‘Bolting’ is when plants go to seed early. This time of year it is due to temperature stress and photoperiod (that’s a fancy way of saying the changing length of days). When plants bolt they tend to stop producing the parts we eat and turn all their efforts towards making flowers and seeds. Flavors and textures often change as a result of this and render the product disappointing.
We could look at this flowering as the loss of a crop, or we could see it as the lesson it is. Admittedly, it took me a long time to see the potential of this lesson. I grew up in a place, western New York, where things rarely bolted.

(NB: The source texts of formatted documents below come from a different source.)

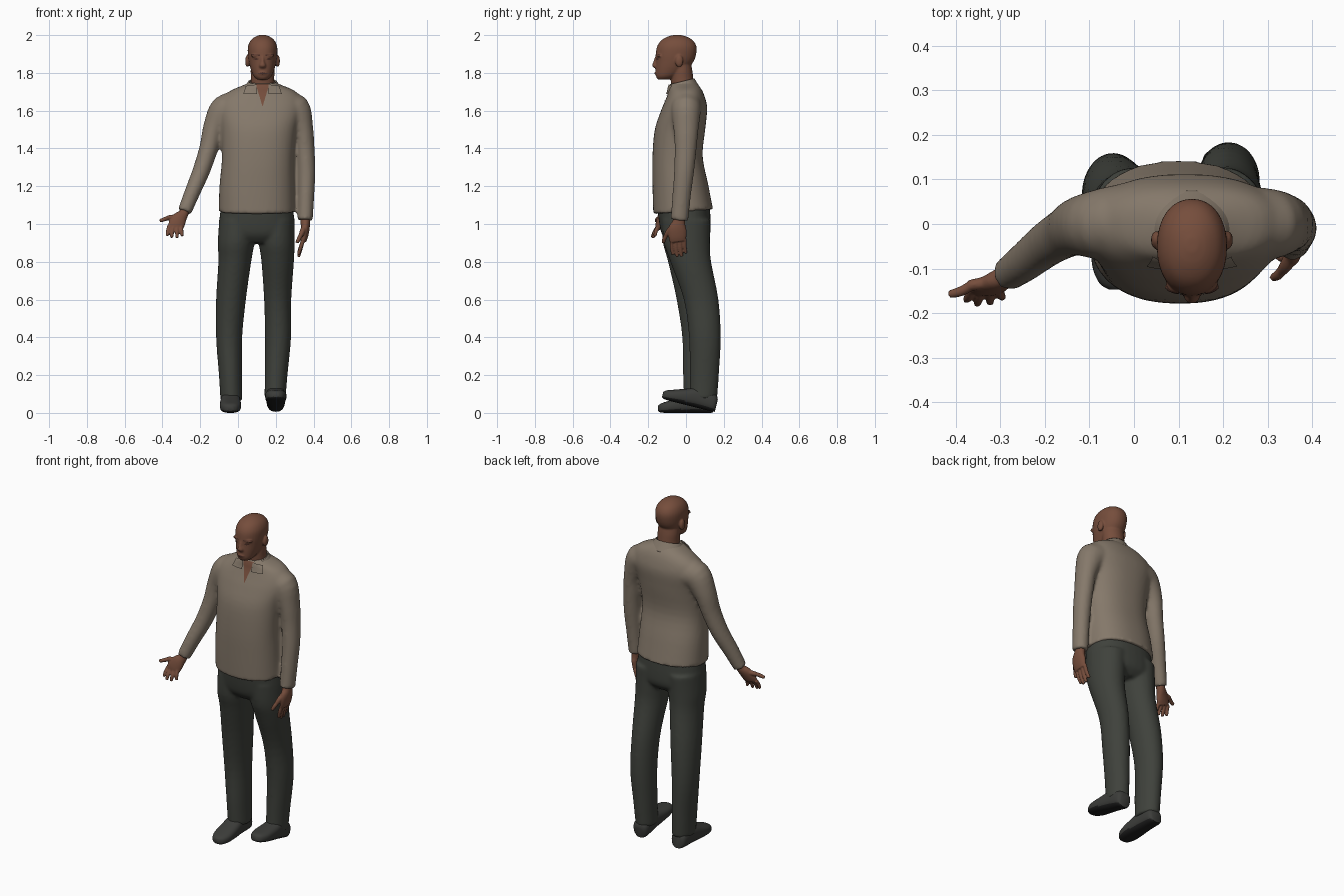
import bpy, bmesh
from math import cos, sin, pi, tau, radians, copysign
from mathutils import Vector, Matrix

cube = bpy.data.objects.get("Cube")
if cube:
    bpy.data.objects.remove(cube, do_unlink=True)

X, Y, Z = Vector((1, 0, 0)), Vector((0, 1, 0)), Vector((0, 0, 1))
MID = .13  # centre line of head and collar


def material(name, *rgb):
    mat = bpy.data.materials.new(name)
    mat.use_nodes = True
    mat.diffuse_color = (*rgb, 1)
    mat.node_tree.nodes["Principled BSDF"].inputs["Base Color"].default_value = (*rgb, 1)
    return mat


skin = material("brown skin", .18, .075, .045)
dark_skin = material("dark brown", .07, .028, .02)
cloth = material("beige cloth", .235, .19, .145)
trouser_cloth = material("dark green grey", .05, .054, .045)
leather = material("charcoal leather", .045, .046, .042)
rubber = material("black rubber", .014, .014, .014)


def activate(obj):
    bpy.ops.object.select_all(action='DESELECT')
    obj.select_set(True)
    bpy.context.view_layer.objects.active = obj


def finish(name, bm, *mats):
    bmesh.ops.recalc_face_normals(bm, faces=bm.faces)
    mesh = bpy.data.meshes.new(name)
    bm.to_mesh(mesh)
    bm.free()
    for mat in mats:
        mesh.materials.append(mat)
    obj = bpy.data.objects.new(name, mesh)
    bpy.context.collection.objects.link(obj)
    activate(obj)
    bpy.ops.object.shade_smooth_by_angle(angle=radians(50))
    return obj


def spline(points, steps=4):
    """Catmull-Rom curve through rings of (x, y, z, half width, half depth)."""
    pts = [Vector(p) for p in (points[0], *points, points[-1])]
    out = []
    for p, q, r, s in zip(pts, pts[1:], pts[2:], pts[3:]):
        for i in range(steps):
            t = i / steps
            out.append((q * 2 + (r - p) * t + (p * 2 - q * 5 + r * 4 - s) * t**2
                        + (q * 3 - p - r * 3 + s) * t**3) * .5)
    return out + [pts[-1]]


def loft(name, mat, points, axis=None, ref=Y, n=32, power=2, gap=0, tilt=0):
    bm, rows = bmesh.new(), []
    rings = spline(points)
    centres = [Vector(r[:3]) for r in rings]
    for i, ring in enumerate(rings):
        tangent = axis or centres[min(i + 1, len(rings) - 1)] - centres[max(i - 1, 0)]
        tangent = tangent.normalized()
        v = (ref - tangent * ref.dot(tangent)).normalized()
        u = v.cross(tangent)
        row = []
        for k in range(n):
            ang = -pi / 2 + gap + (tau - 2 * gap) * k / (n - 1 if gap else n)
            c, s = (copysign(abs(f) ** (2 / power), f) for f in (cos(ang), sin(ang)))
            co = centres[i] + u * ring[3] * c + v * ring[4] * s
            co.z += tilt * (co.y - centres[i].y)
            row.append(bm.verts.new(co))
        rows.append(row)
    for a, b in zip(rows, rows[1:]):
        for k in range(n - 1 if gap else n):
            j = (k + 1) % n
            bm.faces.new((a[k], a[j], b[j], b[k]))
    if not gap:
        bm.faces.new(rows[0])
        bm.faces.new(rows[-1])
    return finish(name, bm, mat)


def ball(name, mat, centre, size):
    bm = bmesh.new()
    place = Matrix.Translation(centre) @ Matrix.Diagonal((*size, 1))
    bmesh.ops.create_uvsphere(bm, u_segments=20, v_segments=12, radius=1, matrix=place)
    return finish(name, bm, mat)


def modify(obj, kind, **settings):
    mod = obj.modifiers.new(kind.lower(), kind)
    for key, value in settings.items():
        setattr(mod, key, value)
    activate(obj)
    bpy.ops.object.modifier_apply(modifier=mod.name)


def fuse(name, parts, voxel, smooth):
    """Blend overlapping parts into one continuous skin."""
    activate(parts[0])
    for part in parts:
        part.select_set(True)
    bpy.ops.object.join()
    obj = parts[0]
    obj.name = name
    modify(obj, 'REMESH', mode='VOXEL', voxel_size=voxel)
    modify(obj, 'SMOOTH', factor=.5, iterations=smooth)
    activate(obj)
    bpy.ops.object.shade_smooth()
    return obj


def patch(name, mat, outline, target, offset):
    """Thin plate given by (x, z) corners, laid on the front of a target."""
    bm = bmesh.new()
    bm.faces.new([bm.verts.new((x, -.4, z)) for x, z in outline])
    bmesh.ops.subdivide_edges(bm, edges=bm.edges[:], cuts=7, use_grid_fill=True)
    obj = finish(name, bm, mat)
    modify(obj, 'SHRINKWRAP', target=target, wrap_method='PROJECT', use_project_y=True,
           use_positive_direction=True, wrap_mode='ABOVE_SURFACE', offset=offset)
    return obj


def finger(start, end, r):
    a, b = Vector(start), Vector(end)
    mid = a.lerp(b, .5) + Vector((0, -.004, 0))
    return loft("finger", skin, [(*a, r, r), (*mid, r, r), (*b, r * .8, r * .8)], n=12)


# Shirt: torso with both sleeves
torso = loft("torso", cloth, [
    (.1, -.015, 1.065, .202, .158), (.1, -.03, 1.2, .198, .147), (.105, -.045, 1.35, .19, .133),
    (.11, -.032, 1.5, .2, .135), (.115, -.012, 1.6, .222, .124), (.12, -.005, 1.66, .215, .106),
    (MID, -.005, 1.705, .17, .088), (MID, -.015, 1.735, .1, .074), (MID, -.02, 1.75, .07, .062),
], axis=Z, n=48, power=2.3, tilt=.08)
right_sleeve = loft("right_sleeve", cloth, [
    (0, .01, 1.61, .085, .085), (-.07, 0, 1.6, .083, .08), (-.125, -.005, 1.51, .06, .066),
    (-.155, -.02, 1.4, .05, .058), (-.195, -.045, 1.28, .046, .052),
    (-.245, -.085, 1.16, .041, .045), (-.283, -.113, 1.065, .037, .038)])
left_sleeve = loft("left_sleeve", cloth, [
    (.24, 0, 1.61, .085, .085), (.3, 0, 1.605, .085, .08), (.343, 0, 1.5, .056, .066),
    (.355, -.002, 1.4, .05, .058), (.362, -.01, 1.28, .048, .053),
    (.36, -.022, 1.16, .044, .049), (.355, -.035, 1.02, .041, .047)])
shirt = fuse("shirt", [torso, right_sleeve, left_sleeve], .01, 5)

# Collar band, open neck and collar points
collar = loft("collar_band", cloth, [
    (MID, -.012, 1.7, .112, .088), (MID, -.018, 1.73, .092, .076), (MID, -.022, 1.755, .075, .066),
], axis=Z, gap=.5, tilt=.25)
modify(collar, 'SOLIDIFY', thickness=.008)
patch("open_neck", skin, [(MID, 1.62), (MID + .035, 1.738), (MID - .035, 1.738)], shirt, .003)
for side, label in ((-1, "right"), (1, "left")):
    patch(label + "_collar_point", cloth, [(MID + side * x, z) for x, z in (
        (.03, 1.735), (.085, 1.725), (.1, 1.685), (.03, 1.685))], shirt, .009)

# Trousers: hips and two legs
hips = loft("hips", trouser_cloth, [
    (.1, -.015, 1.11, .188, .14), (.1, -.005, 1.0, .2, .136),
    (.1, 0, .94, .19, .125), (.1, 0, .9, .12, .09)], axis=Z, power=2.3)
right_leg = loft("right_leg", trouser_cloth, [
    (0, 0, 1.02, .1, .128), (-.01, 0, .9, .097, .122), (-.017, .015, .8, .087, .11),
    (-.037, .05, .6, .079, .1), (-.047, .07, .4, .069, .09), (-.04, .07, .2, .061, .086),
    (-.035, .07, .065, .058, .08)], axis=Z)
left_leg = loft("left_leg", trouser_cloth, [
    (.2, 0, 1.02, .1, .128), (.205, .005, .9, .095, .122), (.21, .025, .8, .086, .108),
    (.21, .08, .6, .072, .092), (.212, .1, .4, .069, .084), (.202, .097, .2, .06, .077),
    (.196, .092, .075, .056, .073)], axis=Z)
trousers = fuse("trousers", [hips, right_leg, left_leg], .01, 5)


# Shoes: heel on the ground, toe lifted by a pitch angle
def shoe(name, place, pitch):
    obj = loft(name, leather, [
        (0, 0, .035, .03, .033), (0, -.02, .047, .046, .047), (0, -.1, .055, .051, .055),
        (0, -.17, .043, .056, .043), (0, -.235, .032, .054, .032), (0, -.275, .026, .038, .024),
        (0, -.29, .024, .016, .014)], axis=-Y, ref=Z, power=2.6)
    obj.data.materials.append(rubber)
    for face in obj.data.polygons:
        face.material_index = int(face.normal.z < -.5)
    obj.data.transform(Matrix.Translation(place) @ Matrix.Rotation(-radians(pitch), 4, X))


shoe("right_shoe", (-.04, .143, 0), 0)
shoe("left_shoe", (.2, .152, .004), 14)

# Right hand, palm turned forward
palm = loft("right_palm", skin, [
    (-.278, -.108, 1.085, .023, .024), (-.288, -.116, 1.055, .026, .024),
    (-.308, -.13, 1.03, .038, .023), (-.325, -.142, 1.0, .043, .019),
    (-.333, -.149, .978, .039, .014)], n=20)
parts = [palm]
for x, tip in zip((-.365, -.344, -.323, -.303), (
        (-.376, -.17, .937), (-.352, -.179, .928), (-.323, -.176, .926), (-.295, -.164, .935))):
    parts.append(finger((x, -.146, .99), tip, .0105))
parts += [finger((-.31, -.122, 1.035), (-.37, -.137, 1.035), .015),
          finger((-.36, -.135, 1.036), (-.414, -.158, 1.016), .0115)]
fuse("right_hand", parts, .004, 3)

# Left hand, hanging beside the thigh
palm = loft("left_palm", skin, [
    (.355, -.033, 1.05, .026, .03), (.356, -.038, 1.01, .025, .034),
    (.356, -.045, .975, .023, .048), (.351, -.045, .935, .02, .048),
    (.346, -.042, .908, .015, .043)], n=20)
parts = [palm]
for i, drop in enumerate((.838, .826, .828, .845)):
    y = -.075 + .023 * i
    parts.append(finger((.346, y, .92), (.32, y + .006, drop), .0105))
parts += [finger((.352, -.07, .985), (.332, -.105, .94), .015),
          finger((.335, -.1, .947), (.312, -.12, .9), .0115)]
fuse("left_hand", parts, .004, 3)

# Head with neck, nose and ears
skull = loft("skull", skin, [
    (MID, -.118, 1.764, .026, .03), (MID, -.102, 1.782, .047, .057), (MID, -.077, 1.82, .063, .084),
    (MID, -.06, 1.86, .073, .1), (MID, -.053, 1.9, .078, .107), (MID, -.049, 1.94, .077, .104),
    (MID, -.047, 1.972, .063, .084), (MID, -.047, 1.992, .038, .05), (MID, -.047, 2.001, .012, .015),
], axis=Z, power=2.15)
neck = loft("neck", skin, [
    (MID, -.01, 1.69, .068, .062), (MID, -.02, 1.76, .062, .06),
    (MID, -.022, 1.81, .063, .056), (MID, -.03, 1.86, .06, .055)], axis=Z)
nose = loft("nose", skin, [
    (MID, -.15, 1.89, .009, .012), (MID, -.157, 1.86, .011, .016),
    (MID, -.16, 1.838, .019, .019), (MID, -.155, 1.824, .014, .01)], axis=Z, n=16)
parts = [skull, neck, nose, ball("lips", skin, (MID, -.15, 1.798), (.026, .016, .011))]
for side in (-1, 1):
    parts += [ball("ear", skin, (MID + side * .08, -.036, 1.862), (.012, .021, .032)),
              ball("brow_ridge", skin, (MID + side * .032, -.14, 1.89), (.03, .016, .009))]
head = fuse("head", parts, .005, 3)

# Face details
patch("mouth", dark_skin, [(MID + x, z) for x, z in (
    (-.025, 1.798), (0, 1.803), (.025, 1.798), (0, 1.793))], head, .002)
for side, label in ((-1, "right"), (1, "left")):
    patch(label + "_eye", dark_skin, [(MID + side * x, z) for x, z in (
        (.018, 1.873), (.033, 1.88), (.048, 1.873), (.033, 1.867))], head, .002)
    patch(label + "_eyebrow", dark_skin, [(MID + side * x, z) for x, z in (
        (.014, 1.89), (.014, 1.896), (.056, 1.898), (.056, 1.893))], head, .002)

I now live in a place, Colorado, where careful timing is necessary to get the most out of my garden.
The lesson is this: Some things are just better when planted after the longest day of the year. Why? First, many plants respond to increasing day length leading up to the solstice (there’s that photoperiod idea again) by growing for a short bit then flowering before we’re ready. After the longest day of the year, many plants respond by growing storage structures (the parts we eat) in preparation for surviving winter and flowering next year. Second, temperatures begin to cool as the days get shorter. The days are still long enough to grow nice plants. The soil is warm and promotes quick germination and quick growth, and the temperatures moderate enough to reduce heat stress.
So what does this all mean? It means a second chance to grow “cool season” crops, often with better success than the first time. “Cool season” really means the season in which a given plant ripens its produce. Imagine a broccoli plant. Plant it in the spring and hope that it forms its head before the heat of summer comes along. If you live in a hot place, summer heat usually comes too soon. Imagine the same broccoli planted after the summer solstice. It germinates and grows quickly in the warm soil. When the time comes for the head to form, the temperatures have cooled quite a bit and a large, tight head is allowed to ripen without the heat stress of summer. With a little frost, it becomes sweeter, tastier, and the broccoli we all want to have in our garden.
What’s great about most of the items above is that they tolerate some frost. This extends your growing season without any extra effort like frost protection. Although, if you did use frost protection, you could grow even longer. Take a second look at some of your spring choices and give them a second chance this time of year. You may be surprised when your second garden turns out better than the first.